With 2022 heralding a year of important elections in Latin America, the attitudes and behaviours of young people across the region are a critical factor in deciding whether countries will choose to renounce authoritarianism or move towards more democratic forms of government.
Luminate partnered with researchers Esther Solano, a Professor of International Relations at the Federal University of São Paulo and Camila Rocha, a political scientist and researcher at the Brazilian Center of Analysis and Planning to unpack the perceptions of young Latin Americans.
The study, Youth and Democracy in Latin America, is based on a series of qualitative focus groups with young women and men aged 16-24 years old of all political leanings in Argentina, Brazil, Colombia, and Mexico.
The report shows a much more nuanced and complex picture than is often presented in quantitative surveys. Young people are strongly in favour of exercising their vote and yet they do not feel that voting is a powerful democratic tool to achieve change.

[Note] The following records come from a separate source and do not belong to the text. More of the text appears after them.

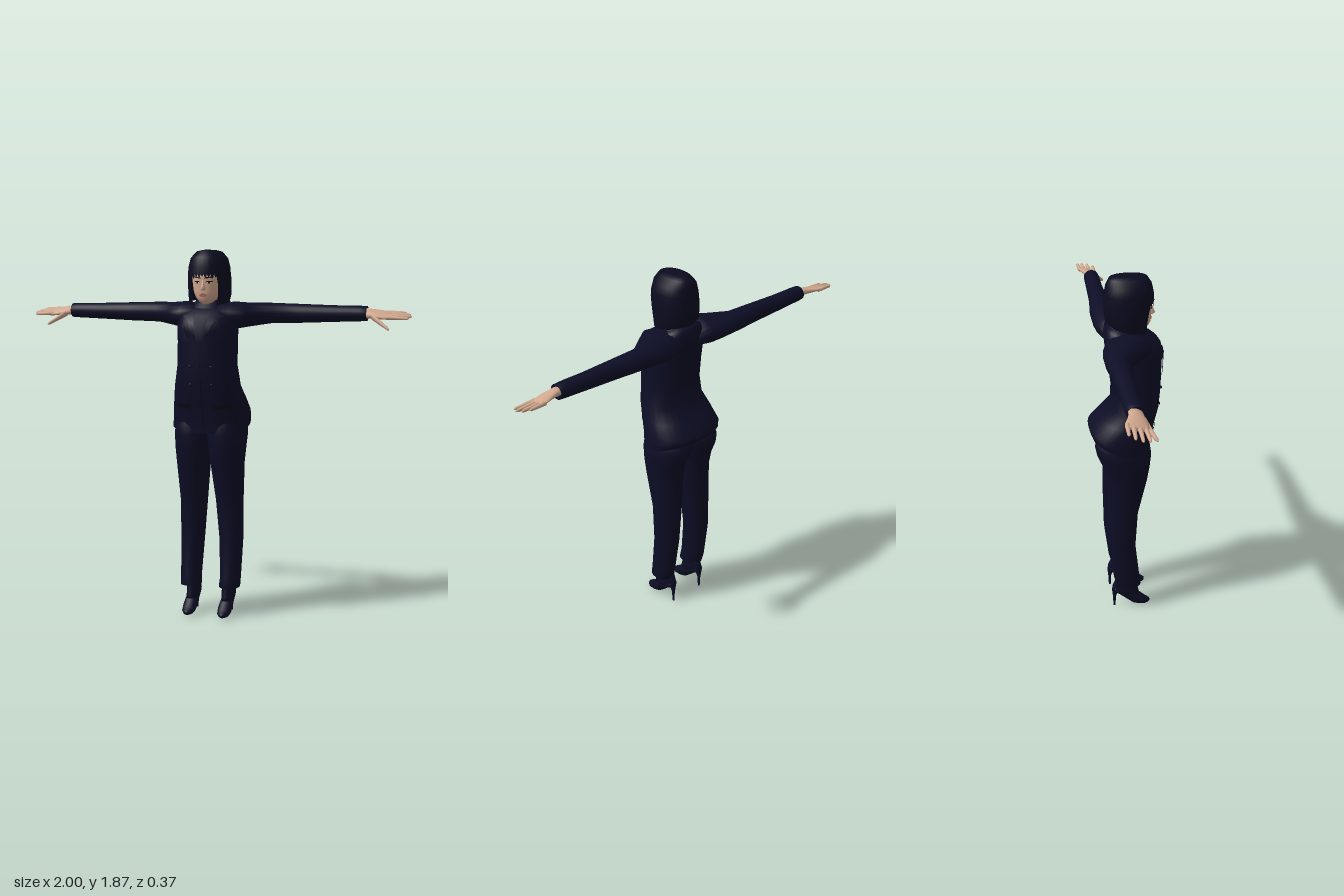
import * as THREE from 'three';
import { mergeVertices } from 'three/addons/utils/BufferGeometryUtils.js';

const mat = (name, color) => new THREE.MeshStandardMaterial({ name, color, side: THREE.DoubleSide });

// Smooth surface through a list of rings (all with the same point count)
function skin(rings, capStart = false, capEnd = false) {
  const n = rings[0].length, pos = rings.flat().flatMap(p => [p.x, p.y, p.z]), idx = [];
  for (let i = 0; i < rings.length - 1; i++)
    for (let j = 0; j < n - 1; j++) {
      const a = i * n + j, d = a + n;
      idx.push(a, a + 1, d + 1, a, d + 1, d);
    }
  const cap = (ring, start, flip) => {
    const c = ring.reduce((s, p) => s.add(p), new THREE.Vector3()).divideScalar(n);
    pos.push(c.x, c.y, c.z);
    const k = pos.length / 3 - 1;
    for (let j = 0; j < n - 1; j++)
      flip ? idx.push(k, start + j + 1, start + j) : idx.push(k, start + j, start + j + 1);
  };
  if (capStart) cap(rings[0], 0, true);
  if (capEnd) cap(rings.at(-1), (rings.length - 1) * n, false);
  let g = new THREE.BufferGeometry();
  g.setAttribute('position', new THREE.Float32BufferAttribute(pos, 3));
  g.setIndex(idx);
  g = mergeVertices(g);
  g.computeVertexNormals();
  return g;
}

const spow = (v, p) => Math.sign(v) * Math.abs(v) ** (2 / p);

// Level ring: [front y, back y, front z, back z, half width, front opening angle, centre x]
function levelRing([yf, yb, f, b, w, gap = 0, cx = 0], p = 2, n = 32) {
  return Array.from({ length: n + 1 }, (_, j) => {
    const t = gap + (2 * Math.PI - 2 * gap) * j / n, c = spow(Math.cos(t), p);
    return new THREE.Vector3(cx + w * spow(Math.sin(t), p), yf + (yb - yf) * (1 - c) / 2, (f + b) / 2 + (f - b) / 2 * c);
  });
}
// Rows run from top to bottom
const loft = (rows, p, bottomCap, topCap) => skin([...rows].reverse().map(r => levelRing(r, p)), bottomCap, topCap);

// Upright ring across x: [x, centre y, centre z, half height, half depth], with a forward slant
const sideRing = ([x, cy, cz, ry, rz], slant = 0, n = 20) => Array.from({ length: n + 1 }, (_, j) => {
  const t = 2 * Math.PI * j / n, dz = rz * Math.sin(t);
  return new THREE.Vector3(x, cy + ry * Math.cos(t) - slant * dz, cz + dz);
});
const sideLoft = (rows, slant, n) => skin(rows.map(r => sideRing(r, slant, n)), true, true);

function mirrored(g) {
  const m = g.clone().scale(-1, 1, 1), ix = m.index;
  for (let i = 0; i < ix.count; i += 3) {
    const a = ix.getX(i);
    ix.setX(i, ix.getX(i + 1));
    ix.setX(i + 1, a);
  }
  m.computeVertexNormals();
  return m;
}

// Front z of a lofted body at a given x, y
const frontOf = (rows, p) => (x, y) => {
  let i = 0;
  while (i < rows.length - 2 && rows[i + 1][0] > y) i++;
  const A = rows[i], B = rows[i + 1], k = THREE.MathUtils.clamp((A[0] - y) / (A[0] - B[0]), 0, 1);
  const [f, b, w] = [2, 3, 4].map(c => A[c] + (B[c] - A[c]) * k);
  return (f + b) / 2 + (f - b) / 2 * Math.max(0, 1 - Math.abs(x / w) ** p) ** (1 / p);
};
// Thin four-cornered plate laid on a front surface; corners anticlockwise from lower left
function patch(corners, zAt, lift) {
  const g = new THREE.PlaneGeometry(1, 1, 8, 8), P = g.attributes.position;
  for (let i = 0; i < P.count; i++) {
    const u = P.getX(i) + 0.5, v = P.getY(i) + 0.5;
    const [x, y] = [0, 1].map(c => (1 - v) * ((1 - u) * corners[0][c] + u * corners[1][c])
      + v * ((1 - u) * corners[3][c] + u * corners[2][c]));
    P.setXYZ(i, x, y, zAt(x, y) + lift);
  }
  g.computeVertexNormals();
  return g;
}
const box = (x, y, w, h) => [[x - w, y - h], [x + w, y - h], [x + w, y + h], [x - w, y + h]];

export function createModel() {
  const root = new THREE.Group();
  root.name = 'standingFigure';
  const cloth = mat('navyCloth', 0x0d0d26), trim = mat('darkNavyTrim', 0x090919), hairM = mat('navyHair', 0x0b0b20);
  const skinM = mat('skin', 0xd2a88f), lipM = mat('lips', 0xa86a60), dark = mat('browAndIris', 0x1a1214), white = mat('eyeWhite', 0xd8d0c8);
  const add = (name, g, m) => {
    const o = new THREE.Mesh(g, m);
    o.name = name;
    root.add(o);
  };
  const pair = (name, g, m) => {
    add('left' + name, g, m);
    add('right' + name, mirrored(g), m);
  };

  // Jacket body with a flared back hem
  const jacket = [
    [1.615, 1.63, 0.04, -0.085, 0.06], [1.585, 1.62, 0.09, -0.1, 0.11], [1.55, 1.58, 0.15, -0.105, 0.14],
    [1.5, 1.52, 0.182, -0.1, 0.153], [1.42, 1.42, 0.178, -0.085, 0.15], [1.3, 1.3, 0.175, -0.07, 0.152],
    [1.2, 1.2, 0.165, -0.072, 0.168], [1.12, 1.14, 0.145, -0.13, 0.185], [1.05, 1.08, 0.13, -0.187, 0.197],
    [0.99, 1.05, 0.122, -0.18, 0.2], [0.96, 1.03, 0.12, -0.165, 0.2]];
  add('jacketBody', loft(jacket, 2.3, false, true), cloth);
  add('collar', loft([[1.625, 1.65, 0.06, -0.075, 0.065], [1.585, 1.61, 0.1, -0.095, 0.095]], 2), cloth);

  // Lapels, front opening, buttons and pocket flaps
  const chest = frontOf(jacket, 2.3);
  pair('Lapel', patch([[0.004, 1.33], [0.09, 1.48], [0.1, 1.55], [0.04, 1.57]], chest, 0.007), cloth);
  add('frontOpening', patch(box(0, 1.15, 0.003, 0.17), chest, 0.004), trim);
  pair('PocketFlap', patch(box(0.1, 1.1, 0.045, 0.012), chest, 0.006), trim);
  for (const y of [1.3, 1.21])
    pair('Button', new THREE.SphereGeometry(0.008, 10, 8).scale(1, 1, 0.5).translate(0.055, y, chest(0.055, y) + 0.003), trim);

  // Sleeves
  pair('Sleeve', sideLoft([
    [0.05, 1.55, 0, 0.06, 0.1], [0.13, 1.55, -0.005, 0.068, 0.12], [0.2, 1.553, -0.036, 0.059, 0.098],
    [0.3, 1.56, -0.075, 0.051, 0.06], [0.45, 1.56, -0.072, 0.047, 0.049], [0.62, 1.561, -0.072, 0.041, 0.043],
    [0.75, 1.563, -0.07, 0.038, 0.041], [0.783, 1.563, -0.07, 0.036, 0.039], [0.778, 1.563, -0.07, 0.03, 0.034]]), cloth);

  // Hands: palm, four fingers and a thumb
  pair('Palm', sideLoft([
    [0.765, 1.565, -0.068, 0.024, 0.034], [0.8, 1.563, -0.068, 0.022, 0.035], [0.83, 1.56, -0.068, 0.019, 0.044],
    [0.87, 1.557, -0.076, 0.014, 0.052], [0.9, 1.556, -0.08, 0.01, 0.049]], 0.28), skinM);
  const digit = (a, b, r0, r1) => sideLoft([0, 0.5, 0.9, 1].map(k => {
    const r = k === 1 ? r1 * 0.4 : r0 + (r1 - r0) * k;
    return [...a.map((v, i) => v + (b[i] - v) * k), r, r];
  }), 0, 10);
  [[-0.12, -0.125, 0.967], [-0.094, -0.1, 0.99], [-0.067, -0.07, 1.0], [-0.042, -0.038, 0.988]].forEach(([z0, z1, tip], i) =>
    pair('Finger' + (i + 1), digit([0.88, 1.567 - 0.007 * i, z0], [tip, 1.566 - 0.008 * i, z1], 0.0115, 0.007), skinM));
  pair('Thumb', digit([0.81, 1.55, -0.045], [0.9, 1.49, 0.006], 0.017, 0.008), skinM);

  // Trouser legs
  const leg = (y, inner, outer, f, b) => [y, y, f, b, (outer - inner) / 2, 0, (outer + inner) / 2];
  pair('TrouserLeg', loft([
    leg(1.07, -0.02, 0.16, 0.1, -0.14), leg(1.0, -0.02, 0.185, 0.114, -0.163), leg(0.95, -0.015, 0.187, 0.121, -0.153),
    leg(0.88, -0.005, 0.183, 0.113, -0.122), leg(0.8, 0.005, 0.176, 0.1, -0.105), leg(0.6, 0.026, 0.166, 0.053, -0.105),
    leg(0.4, 0.043, 0.165, 0.04, -0.1), leg(0.2, 0.054, 0.159, 0.062, -0.075), leg(0.15, 0.05, 0.158, 0.07, -0.062),
    leg(0.155, 0.06, 0.145, 0.058, -0.052)], 2.1, false, true), cloth);

  // High-heeled ankle boots
  pair('BootShaft', loft([
    leg(0.18, 0.062, 0.128, 0.045, -0.06), leg(0.13, 0.062, 0.128, 0.052, -0.082), leg(0.1, 0.062, 0.128, 0.058, -0.08),
    leg(0.08, 0.064, 0.126, 0.062, -0.05)], 2, true), cloth);
  const foot = [[-0.07, 0.09, 0.13, 0.024], [-0.045, 0.077, 0.13, 0.03], [0, 0.036, 0.12, 0.032], [0.03, 0.01, 0.105, 0.034],
    [0.06, 0.003, 0.075, 0.036], [0.09, 0.003, 0.045, 0.032], [0.11, 0.006, 0.033, 0.02], [0.12, 0.012, 0.026, 0.008]];
  pair('BootFoot', skin(foot.map(([z, lo, hi, w]) => Array.from({ length: 21 }, (_, j) => {
    const t = 2 * Math.PI * j / 20;
    return new THREE.Vector3(0.095 + w * Math.cos(t), (lo + hi) / 2 + (hi - lo) / 2 * Math.sin(t), z);
  })), true, true), cloth);
  pair('StilettoHeel', loft([leg(0.11, 0.075, 0.115, -0.045, -0.085), leg(0.06, 0.088, 0.102, -0.063, -0.08),
    leg(0, 0.09, 0.1, -0.066, -0.077)], 2, true), cloth);

  // Head, neck and nose
  const head = [
    [1.82, 1.82, 0.09, -0.05, 0.055], [1.77, 1.77, 0.127, -0.07, 0.077], [1.73, 1.73, 0.13, -0.07, 0.078],
    [1.7, 1.7, 0.126, -0.07, 0.076], [1.67, 1.67, 0.127, -0.06, 0.07], [1.64, 1.64, 0.124, -0.03, 0.056],
    [1.618, 1.618, 0.114, 0, 0.034], [1.607, 1.607, 0.095, 0.02, 0.016]];
  add('head', loft(head, 2.2, true, true), skinM);
  add('neck', loft([[1.67, 1.67, 0.05, -0.05, 0.045], [1.58, 1.58, 0.05, -0.06, 0.05]], 2), skinM);
  add('nose', loft([[1.722, 1.722, 0.13, 0.11, 0.006], [1.695, 1.695, 0.14, 0.11, 0.009], [1.681, 1.681, 0.147, 0.11, 0.014],
    [1.674, 1.674, 0.137, 0.11, 0.011]], 2, true, true), skinM);

  // Eyes, brows and mouth
  const face = frontOf(head, 2.2);
  pair('EyeWhite', patch([[0.016, 1.709], [0.042, 1.71], [0.045, 1.716], [0.02, 1.718]], face, 0.002), white);
  pair('Iris', patch(box(0.03, 1.714, 0.005, 0.005), face, 0.003), dark);
  pair('UpperLash', patch([[0.014, 1.714], [0.048, 1.717], [0.047, 1.721], [0.02, 1.721]], face, 0.004), dark);
  pair('Brow', patch([[0.01, 1.731], [0.05, 1.738], [0.05, 1.743], [0.012, 1.738]], face, 0.003), dark);
  add('upperLip', patch([[-0.021, 1.652], [0.021, 1.652], [0.007, 1.659], [-0.007, 1.659]], face, 0.004), lipM);
  add('lowerLip', patch([[-0.012, 1.643], [0.012, 1.643], [0.021, 1.651], [-0.021, 1.651]], face, 0.004), lipM);

  // Bobbed hair: closed crown with fringe, then a curtain open at the face
  add('hairCrown', loft([
    [1.873, 1.873, 0.07, -0.05, 0.025], [1.866, 1.864, 0.108, -0.078, 0.06], [1.835, 1.83, 0.128, -0.093, 0.09],
    [1.79, 1.79, 0.138, -0.1, 0.101], [1.752, 1.745, 0.14, -0.103, 0.105]], 2.15, false, true), hairM);
  add('hairCurtain', loft([
    [1.77, 1.77, 0.138, -0.101, 0.103, 0.62], [1.74, 1.74, 0.137, -0.103, 0.106, 0.66], [1.7, 1.7, 0.13, -0.103, 0.107, 0.7],
    [1.65, 1.65, 0.12, -0.097, 0.106, 0.68], [1.6, 1.63, 0.112, -0.075, 0.101, 0.6]], 2.15), hairM);
  // Ragged fringe ends
  const fringe = frontOf([[1.79, 1.79, 0.138, -0.1, 0.101], [1.72, 1.72, 0.139, -0.103, 0.106]], 2.15);
  for (let i = -4; i <= 4; i++) {
    const x = i * 0.016, tip = 1.742 - 0.0012 * Math.abs(i) - (i % 2 ? 0.006 : 0);
    add('fringeLock', patch([[x - 0.002, tip], [x + 0.002, tip], [x + 0.009, 1.757], [x - 0.009, 1.757]], fringe, 0.001), hairM);
  }
  return root;
}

Another key finding is that causes such as the environment, feminism, inequality, and LGBTQ+ issues are the primary ways youth in Latin America are politically engaged.